* WHAT THE TASK REQUIRES:
All lines in the data below carrying the string "forEach" are to be located and copied.

*** Begin section ***

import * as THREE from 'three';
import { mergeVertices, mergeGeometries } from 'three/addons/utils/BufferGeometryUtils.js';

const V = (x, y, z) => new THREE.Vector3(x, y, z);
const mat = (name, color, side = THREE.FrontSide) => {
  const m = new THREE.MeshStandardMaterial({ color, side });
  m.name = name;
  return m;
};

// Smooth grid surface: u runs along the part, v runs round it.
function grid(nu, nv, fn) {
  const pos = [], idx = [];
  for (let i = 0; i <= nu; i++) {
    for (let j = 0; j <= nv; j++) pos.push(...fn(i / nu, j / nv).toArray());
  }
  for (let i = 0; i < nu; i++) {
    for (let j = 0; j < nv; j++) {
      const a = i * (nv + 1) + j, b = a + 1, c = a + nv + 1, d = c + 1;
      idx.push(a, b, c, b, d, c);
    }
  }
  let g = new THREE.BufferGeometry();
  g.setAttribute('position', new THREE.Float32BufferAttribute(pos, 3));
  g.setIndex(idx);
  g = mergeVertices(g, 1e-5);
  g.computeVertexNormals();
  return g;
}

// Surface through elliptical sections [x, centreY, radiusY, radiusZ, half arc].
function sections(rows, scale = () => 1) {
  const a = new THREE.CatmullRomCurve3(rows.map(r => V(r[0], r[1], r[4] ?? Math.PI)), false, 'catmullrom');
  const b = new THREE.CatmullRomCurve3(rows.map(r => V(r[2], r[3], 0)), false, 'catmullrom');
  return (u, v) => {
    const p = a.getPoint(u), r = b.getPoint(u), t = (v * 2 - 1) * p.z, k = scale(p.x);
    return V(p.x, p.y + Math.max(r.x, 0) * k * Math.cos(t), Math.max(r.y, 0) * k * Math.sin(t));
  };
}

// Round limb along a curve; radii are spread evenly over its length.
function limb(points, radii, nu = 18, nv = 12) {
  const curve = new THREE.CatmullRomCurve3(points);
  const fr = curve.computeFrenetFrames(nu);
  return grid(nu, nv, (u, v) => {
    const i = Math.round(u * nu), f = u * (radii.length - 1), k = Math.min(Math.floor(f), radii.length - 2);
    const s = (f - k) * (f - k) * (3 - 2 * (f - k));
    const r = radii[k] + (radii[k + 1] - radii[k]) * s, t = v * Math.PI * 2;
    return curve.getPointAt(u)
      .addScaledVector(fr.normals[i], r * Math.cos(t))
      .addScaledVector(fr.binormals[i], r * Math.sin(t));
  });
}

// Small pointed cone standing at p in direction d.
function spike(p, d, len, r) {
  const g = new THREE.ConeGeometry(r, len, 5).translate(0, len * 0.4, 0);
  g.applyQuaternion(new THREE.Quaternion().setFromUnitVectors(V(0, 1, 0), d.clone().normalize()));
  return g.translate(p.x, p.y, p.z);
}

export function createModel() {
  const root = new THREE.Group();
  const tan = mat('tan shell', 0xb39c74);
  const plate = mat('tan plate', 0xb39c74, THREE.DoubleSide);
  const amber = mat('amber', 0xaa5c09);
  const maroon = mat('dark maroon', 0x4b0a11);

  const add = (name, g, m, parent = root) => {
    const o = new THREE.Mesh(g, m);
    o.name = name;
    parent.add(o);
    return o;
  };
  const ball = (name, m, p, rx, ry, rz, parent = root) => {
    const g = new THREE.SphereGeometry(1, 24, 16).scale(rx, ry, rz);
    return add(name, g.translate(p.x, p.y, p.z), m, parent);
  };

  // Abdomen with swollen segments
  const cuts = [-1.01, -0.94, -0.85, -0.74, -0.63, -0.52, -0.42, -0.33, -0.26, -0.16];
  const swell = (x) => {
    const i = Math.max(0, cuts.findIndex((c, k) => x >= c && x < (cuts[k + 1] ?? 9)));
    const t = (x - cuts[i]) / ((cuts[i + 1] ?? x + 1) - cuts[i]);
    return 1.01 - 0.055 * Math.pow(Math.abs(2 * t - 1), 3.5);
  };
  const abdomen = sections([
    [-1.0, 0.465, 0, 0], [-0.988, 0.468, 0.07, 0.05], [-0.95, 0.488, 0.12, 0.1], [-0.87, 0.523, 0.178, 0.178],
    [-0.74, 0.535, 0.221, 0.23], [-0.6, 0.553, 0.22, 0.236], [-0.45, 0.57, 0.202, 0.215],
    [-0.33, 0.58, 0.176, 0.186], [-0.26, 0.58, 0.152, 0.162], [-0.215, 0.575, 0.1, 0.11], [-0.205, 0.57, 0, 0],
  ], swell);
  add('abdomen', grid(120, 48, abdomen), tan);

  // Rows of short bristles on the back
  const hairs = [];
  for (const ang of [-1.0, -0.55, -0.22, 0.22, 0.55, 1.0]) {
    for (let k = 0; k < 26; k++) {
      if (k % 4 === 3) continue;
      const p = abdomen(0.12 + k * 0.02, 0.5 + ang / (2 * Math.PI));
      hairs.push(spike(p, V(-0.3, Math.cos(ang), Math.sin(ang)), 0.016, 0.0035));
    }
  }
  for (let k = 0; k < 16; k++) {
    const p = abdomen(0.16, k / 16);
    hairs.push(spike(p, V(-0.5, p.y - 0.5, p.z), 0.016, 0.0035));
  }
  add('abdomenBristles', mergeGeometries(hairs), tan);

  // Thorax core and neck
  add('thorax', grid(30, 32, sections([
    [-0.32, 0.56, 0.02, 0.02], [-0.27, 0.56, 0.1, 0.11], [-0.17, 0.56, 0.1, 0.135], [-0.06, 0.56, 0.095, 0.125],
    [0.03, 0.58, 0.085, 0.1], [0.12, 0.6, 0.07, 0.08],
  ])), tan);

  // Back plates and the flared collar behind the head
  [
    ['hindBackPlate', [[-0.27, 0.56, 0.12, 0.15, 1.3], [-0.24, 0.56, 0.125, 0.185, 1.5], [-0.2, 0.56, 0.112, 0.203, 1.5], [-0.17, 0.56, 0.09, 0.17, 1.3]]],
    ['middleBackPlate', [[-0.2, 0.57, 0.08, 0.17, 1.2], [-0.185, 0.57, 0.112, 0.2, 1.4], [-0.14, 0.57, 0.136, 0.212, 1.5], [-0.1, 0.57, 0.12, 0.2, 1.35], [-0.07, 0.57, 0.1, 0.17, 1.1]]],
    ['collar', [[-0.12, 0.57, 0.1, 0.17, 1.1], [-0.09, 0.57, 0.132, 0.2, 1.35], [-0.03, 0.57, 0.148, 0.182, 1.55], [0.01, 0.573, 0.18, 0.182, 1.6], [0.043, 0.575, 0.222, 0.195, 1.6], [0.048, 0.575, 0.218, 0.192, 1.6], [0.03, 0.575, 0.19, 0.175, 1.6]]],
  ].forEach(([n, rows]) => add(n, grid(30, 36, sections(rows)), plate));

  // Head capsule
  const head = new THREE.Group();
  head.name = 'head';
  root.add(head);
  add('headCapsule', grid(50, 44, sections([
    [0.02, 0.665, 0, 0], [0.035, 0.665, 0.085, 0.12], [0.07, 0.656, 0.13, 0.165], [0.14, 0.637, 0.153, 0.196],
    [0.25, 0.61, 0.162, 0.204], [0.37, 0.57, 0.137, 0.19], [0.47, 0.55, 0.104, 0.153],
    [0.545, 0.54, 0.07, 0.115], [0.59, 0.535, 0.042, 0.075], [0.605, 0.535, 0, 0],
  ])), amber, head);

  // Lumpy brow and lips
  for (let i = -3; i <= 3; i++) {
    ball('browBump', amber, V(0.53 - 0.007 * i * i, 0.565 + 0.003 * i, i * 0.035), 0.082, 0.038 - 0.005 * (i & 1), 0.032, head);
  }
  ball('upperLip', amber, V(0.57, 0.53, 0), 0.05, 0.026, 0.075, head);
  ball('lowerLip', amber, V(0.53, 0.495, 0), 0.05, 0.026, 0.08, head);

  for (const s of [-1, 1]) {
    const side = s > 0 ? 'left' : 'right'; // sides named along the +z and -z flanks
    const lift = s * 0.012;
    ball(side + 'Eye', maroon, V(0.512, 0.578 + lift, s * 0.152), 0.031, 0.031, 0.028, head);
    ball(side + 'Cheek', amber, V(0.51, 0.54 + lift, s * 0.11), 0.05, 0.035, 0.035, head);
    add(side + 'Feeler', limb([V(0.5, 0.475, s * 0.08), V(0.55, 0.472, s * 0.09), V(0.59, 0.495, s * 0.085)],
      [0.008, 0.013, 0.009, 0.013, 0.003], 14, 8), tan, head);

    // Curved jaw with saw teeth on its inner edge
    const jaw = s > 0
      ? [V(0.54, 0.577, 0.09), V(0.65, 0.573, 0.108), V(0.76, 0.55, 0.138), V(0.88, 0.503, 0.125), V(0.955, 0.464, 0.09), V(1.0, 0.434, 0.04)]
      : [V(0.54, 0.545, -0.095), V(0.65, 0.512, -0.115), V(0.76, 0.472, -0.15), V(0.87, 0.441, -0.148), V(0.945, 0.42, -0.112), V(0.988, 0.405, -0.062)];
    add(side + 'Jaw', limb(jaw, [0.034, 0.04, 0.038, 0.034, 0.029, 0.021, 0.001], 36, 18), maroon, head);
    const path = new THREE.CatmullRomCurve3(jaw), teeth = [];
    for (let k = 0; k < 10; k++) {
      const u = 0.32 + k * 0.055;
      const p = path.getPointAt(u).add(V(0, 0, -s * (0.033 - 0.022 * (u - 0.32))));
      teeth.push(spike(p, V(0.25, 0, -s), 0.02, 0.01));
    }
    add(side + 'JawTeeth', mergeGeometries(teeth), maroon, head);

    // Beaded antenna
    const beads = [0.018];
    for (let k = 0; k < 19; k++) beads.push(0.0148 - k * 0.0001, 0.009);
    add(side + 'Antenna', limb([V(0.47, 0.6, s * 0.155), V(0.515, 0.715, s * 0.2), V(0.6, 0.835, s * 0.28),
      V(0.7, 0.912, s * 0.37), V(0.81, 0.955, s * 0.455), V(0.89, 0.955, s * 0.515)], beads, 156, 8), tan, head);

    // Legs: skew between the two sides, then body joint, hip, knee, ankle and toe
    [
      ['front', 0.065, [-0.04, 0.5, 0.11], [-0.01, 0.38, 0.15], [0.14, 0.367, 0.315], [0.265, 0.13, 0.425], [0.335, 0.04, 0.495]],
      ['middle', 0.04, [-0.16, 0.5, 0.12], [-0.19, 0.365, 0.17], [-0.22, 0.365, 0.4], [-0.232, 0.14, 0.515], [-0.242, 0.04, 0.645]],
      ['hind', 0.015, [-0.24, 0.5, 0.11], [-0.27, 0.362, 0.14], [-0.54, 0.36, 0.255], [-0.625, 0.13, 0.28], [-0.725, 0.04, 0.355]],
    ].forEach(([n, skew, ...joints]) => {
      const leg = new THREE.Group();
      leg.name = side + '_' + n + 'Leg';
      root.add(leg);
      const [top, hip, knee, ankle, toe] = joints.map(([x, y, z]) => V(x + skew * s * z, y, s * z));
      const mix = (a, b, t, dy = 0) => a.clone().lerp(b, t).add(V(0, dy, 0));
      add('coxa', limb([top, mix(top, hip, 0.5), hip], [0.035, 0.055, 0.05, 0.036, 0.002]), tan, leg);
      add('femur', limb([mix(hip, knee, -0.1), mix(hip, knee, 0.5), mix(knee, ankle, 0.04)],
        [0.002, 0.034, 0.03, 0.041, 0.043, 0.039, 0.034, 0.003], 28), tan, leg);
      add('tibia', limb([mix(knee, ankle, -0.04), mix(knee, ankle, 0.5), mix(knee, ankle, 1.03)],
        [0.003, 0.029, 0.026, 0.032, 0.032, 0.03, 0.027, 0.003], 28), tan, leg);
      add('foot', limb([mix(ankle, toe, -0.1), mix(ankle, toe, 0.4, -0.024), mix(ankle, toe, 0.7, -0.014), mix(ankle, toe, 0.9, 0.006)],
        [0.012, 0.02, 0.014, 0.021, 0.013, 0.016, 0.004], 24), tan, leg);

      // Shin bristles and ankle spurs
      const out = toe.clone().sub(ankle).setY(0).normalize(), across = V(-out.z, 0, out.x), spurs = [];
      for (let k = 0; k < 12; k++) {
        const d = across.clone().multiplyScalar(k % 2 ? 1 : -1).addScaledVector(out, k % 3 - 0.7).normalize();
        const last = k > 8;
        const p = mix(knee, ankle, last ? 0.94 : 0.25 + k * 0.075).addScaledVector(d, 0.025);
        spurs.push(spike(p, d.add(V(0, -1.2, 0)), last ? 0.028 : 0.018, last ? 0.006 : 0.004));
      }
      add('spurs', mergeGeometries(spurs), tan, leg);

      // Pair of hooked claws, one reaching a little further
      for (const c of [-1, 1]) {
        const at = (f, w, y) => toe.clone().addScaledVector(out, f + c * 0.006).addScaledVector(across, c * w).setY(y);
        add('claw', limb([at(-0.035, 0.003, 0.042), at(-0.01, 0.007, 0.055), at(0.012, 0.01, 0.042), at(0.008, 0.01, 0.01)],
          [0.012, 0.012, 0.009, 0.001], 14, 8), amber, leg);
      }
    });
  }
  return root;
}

*** End section ***

* TASK RESPONSE:
  ].forEach(([n, rows]) => add(n, grid(30, 36, sections(rows)), plate));
    ].forEach(([n, skew, ...joints]) => {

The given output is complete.